Nothing but the pictures may be dropped; the rest of the listing is to be written out exactly.

[Start of section]

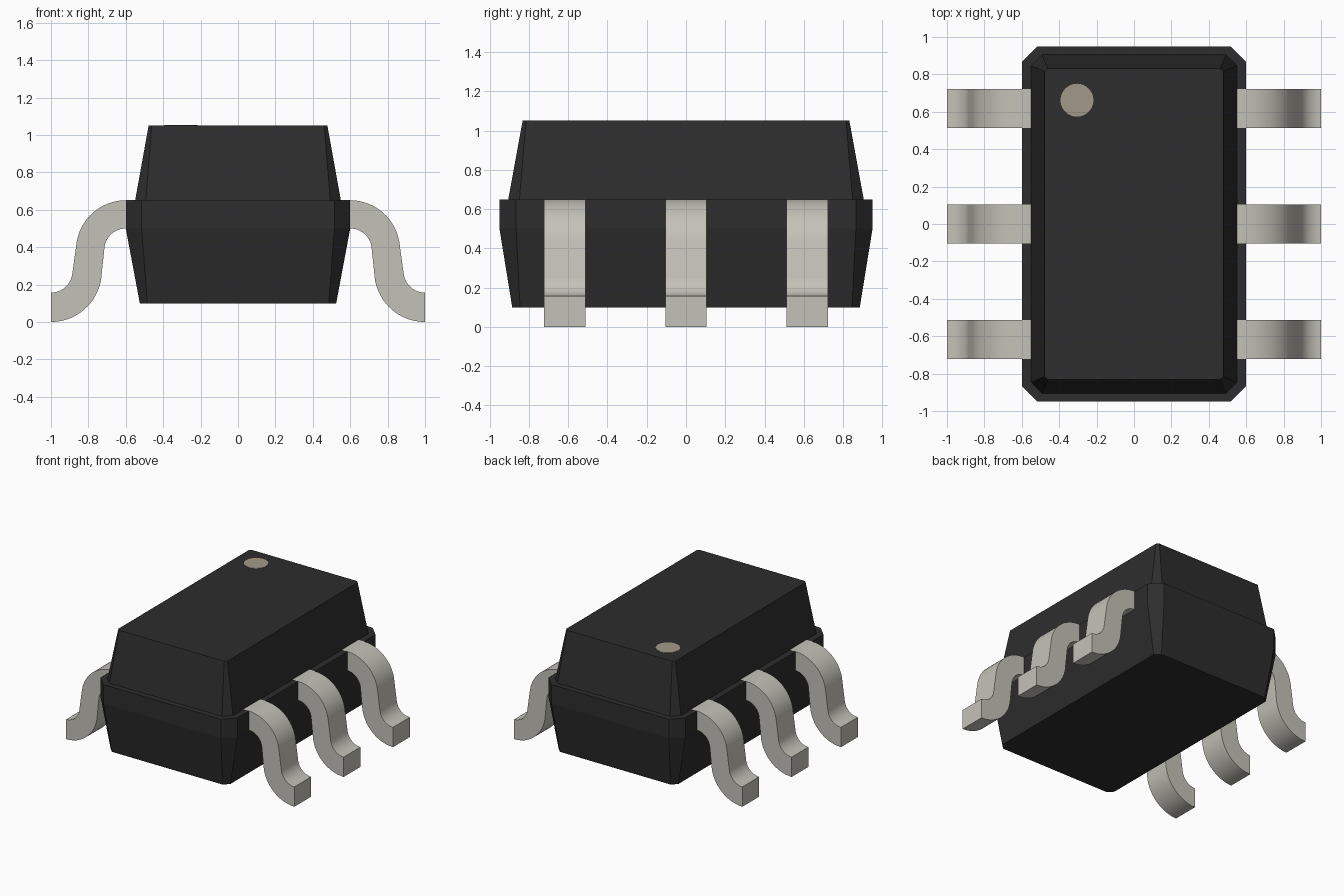
import bpy, bmesh, math

if "Cube" in bpy.data.objects:
    bpy.data.objects.remove(bpy.data.objects["Cube"])


def material(name, color):
    m = bpy.data.materials.new(name)
    m.diffuse_color = (*color, 1)
    m.use_nodes = True
    m.node_tree.nodes["Principled BSDF"].inputs["Base Color"].default_value = m.diffuse_color
    return m


def finish(name, bm, mat, smooth=False):
    bmesh.ops.recalc_face_normals(bm, faces=bm.faces)
    mesh = bpy.data.meshes.new(name)
    bm.to_mesh(mesh)
    bm.free()
    mesh.materials.append(mat)
    ob = bpy.data.objects.new(name, mesh)
    bpy.context.collection.objects.link(ob)
    if smooth:
        bpy.ops.object.select_all(action='DESELECT')
        ob.select_set(True)
        bpy.context.view_layer.objects.active = ob
        bpy.ops.object.shade_smooth_by_angle(angle=math.radians(30))
    return ob


def octagon(bm, hx, hy, c, z):
    quarter = [(hx, hy - c), (hx - c, hy)]
    pts = quarter + [(-x, y) for x, y in quarter[::-1]]
    pts += [(-x, -y) for x, y in pts]
    return [bm.verts.new((x, y, z)) for x, y in pts]


def arc(cx, cz, r, start, end, n=12):
    angles = [math.radians(start + (end - start) * i / n) for i in range(n + 1)]
    return [(cx + r * math.cos(a), cz + r * math.sin(a)) for a in angles]


plastic = material("black_plastic", (0.026, 0.026, 0.026))
metal = material("tinned_metal", (0.55, 0.54, 0.48))
paint = material("marker_paint", (0.36, 0.32, 0.25))

# Moulded body: chamfered rings stacked into a tapered, stepped block
bm = bmesh.new()
rings = [octagon(bm, *r) for r in (
    (0.525, 0.885, 0.04, 0.10),
    (0.60, 0.95, 0.085, 0.50),
    (0.60, 0.95, 0.085, 0.65),
    (0.55, 0.905, 0.057, 0.65),
    (0.478, 0.832, 0.017, 1.05))]
for a, b in zip(rings, rings[1:]):
    for i in range(8):
        j = (i + 1) % 8
        bm.faces.new((a[i], a[j], b[j], b[i]))
bm.faces.new(rings[0])
bm.faces.new(rings[-1])
finish("body", bm, plastic)

# Bent leads: S-shaped side profile extruded along y, three per side
profile = [(0.54, 0.651)] + arc(0.6, 0.385, 0.266, 90, 10)
profile += arc(1.0, 0.272, 0.115, 190, 270)
profile += arc(1.0, 0.272, 0.272, 270, 190)
profile += arc(0.6, 0.385, 0.115, 10, 90) + [(0.54, 0.50)]
for side, label in ((1, "right"), (-1, "left")):
    for k in (-1, 0, 1):
        bm = bmesh.new()
        y = k * 0.617
        face = bm.faces.new([bm.verts.new((side * x, y - 0.105, z)) for x, z in profile])
        ext = bmesh.ops.extrude_face_region(bm, geom=[face])["geom"]
        bmesh.ops.translate(bm, vec=(0, 0.21, 0),
                            verts=[v for v in ext if isinstance(v, bmesh.types.BMVert)])
        finish(f"lead_{label}_{k + 2}", bm, metal, True)

# Round orientation marker on the top face
bm = bmesh.new()
bmesh.ops.create_cone(bm, cap_ends=True, segments=40, radius1=0.088, radius2=0.088, depth=0.004)
bmesh.ops.translate(bm, vec=(-0.305, 0.662, 1.05), verts=bm.verts)
finish("orientation_marker", bm, paint, True)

[End of section]

_Exercise output:_
import bpy, bmesh, math

if "Cube" in bpy.data.objects:
    bpy.data.objects.remove(bpy.data.objects["Cube"])


def material(name, color):
    m = bpy.data.materials.new(name)
    m.diffuse_color = (*color, 1)
    m.use_nodes = True
    m.node_tree.nodes["Principled BSDF"].inputs["Base Color"].default_value = m.diffuse_color
    return m


def finish(name, bm, mat, smooth=False):
    bmesh.ops.recalc_face_normals(bm, faces=bm.faces)
    mesh = bpy.data.meshes.new(name)
    bm.to_mesh(mesh)
    bm.free()
    mesh.materials.append(mat)
    ob = bpy.data.objects.new(name, mesh)
    bpy.context.collection.objects.link(ob)
    if smooth:
        bpy.ops.object.select_all(action='DESELECT')
        ob.select_set(True)
        bpy.context.view_layer.objects.active = ob
        bpy.ops.object.shade_smooth_by_angle(angle=math.radians(30))
    return ob


def octagon(bm, hx, hy, c, z):
    quarter = [(hx, hy - c), (hx - c, hy)]
    pts = quarter + [(-x, y) for x, y in quarter[::-1]]
    pts += [(-x, -y) for x, y in pts]
    return [bm.verts.new((x, y, z)) for x, y in pts]


def arc(cx, cz, r, start, end, n=12):
    angles = [math.radians(start + (end - start) * i / n) for i in range(n + 1)]
    return [(cx + r * math.cos(a), cz + r * math.sin(a)) for a in angles]


plastic = material("black_plastic", (0.026, 0.026, 0.026))
metal = material("tinned_metal", (0.55, 0.54, 0.48))
paint = material("marker_paint", (0.36, 0.32, 0.25))

# Moulded body: chamfered rings stacked into a tapered, stepped block
bm = bmesh.new()
rings = [octagon(bm, *r) for r in (
    (0.525, 0.885, 0.04, 0.10),
    (0.60, 0.95, 0.085, 0.50),
    (0.60, 0.95, 0.085, 0.65),
    (0.55, 0.905, 0.057, 0.65),
    (0.478, 0.832, 0.017, 1.05))]
for a, b in zip(rings, rings[1:]):
    for i in range(8):
        j = (i + 1) % 8
        bm.faces.new((a[i], a[j], b[j], b[i]))
bm.faces.new(rings[0])
bm.faces.new(rings[-1])
finish("body", bm, plastic)

# Bent leads: S-shaped side profile extruded along y, three per side
profile = [(0.54, 0.651)] + arc(0.6, 0.385, 0.266, 90, 10)
profile += arc(1.0, 0.272, 0.115, 190, 270)
profile += arc(1.0, 0.272, 0.272, 270, 190)
profile += arc(0.6, 0.385, 0.115, 10, 90) + [(0.54, 0.50)]
for side, label in ((1, "right"), (-1, "left")):
    for k in (-1, 0, 1):
        bm = bmesh.new()
        y = k * 0.617
        face = bm.faces.new([bm.verts.new((side * x, y - 0.105, z)) for x, z in profile])
        ext = bmesh.ops.extrude_face_region(bm, geom=[face])["geom"]
        bmesh.ops.translate(bm, vec=(0, 0.21, 0),
                            verts=[v for v in ext if isinstance(v, bmesh.types.BMVert)])
        finish(f"lead_{label}_{k + 2}", bm, metal, True)

# Round orientation marker on the top face
bm = bmesh.new()
bmesh.ops.create_cone(bm, cap_ends=True, segments=40, radius1=0.088, radius2=0.088, depth=0.004)
bmesh.ops.translate(bm, vec=(-0.305, 0.662, 1.05), verts=bm.verts)
finish("orientation_marker", bm, paint, True)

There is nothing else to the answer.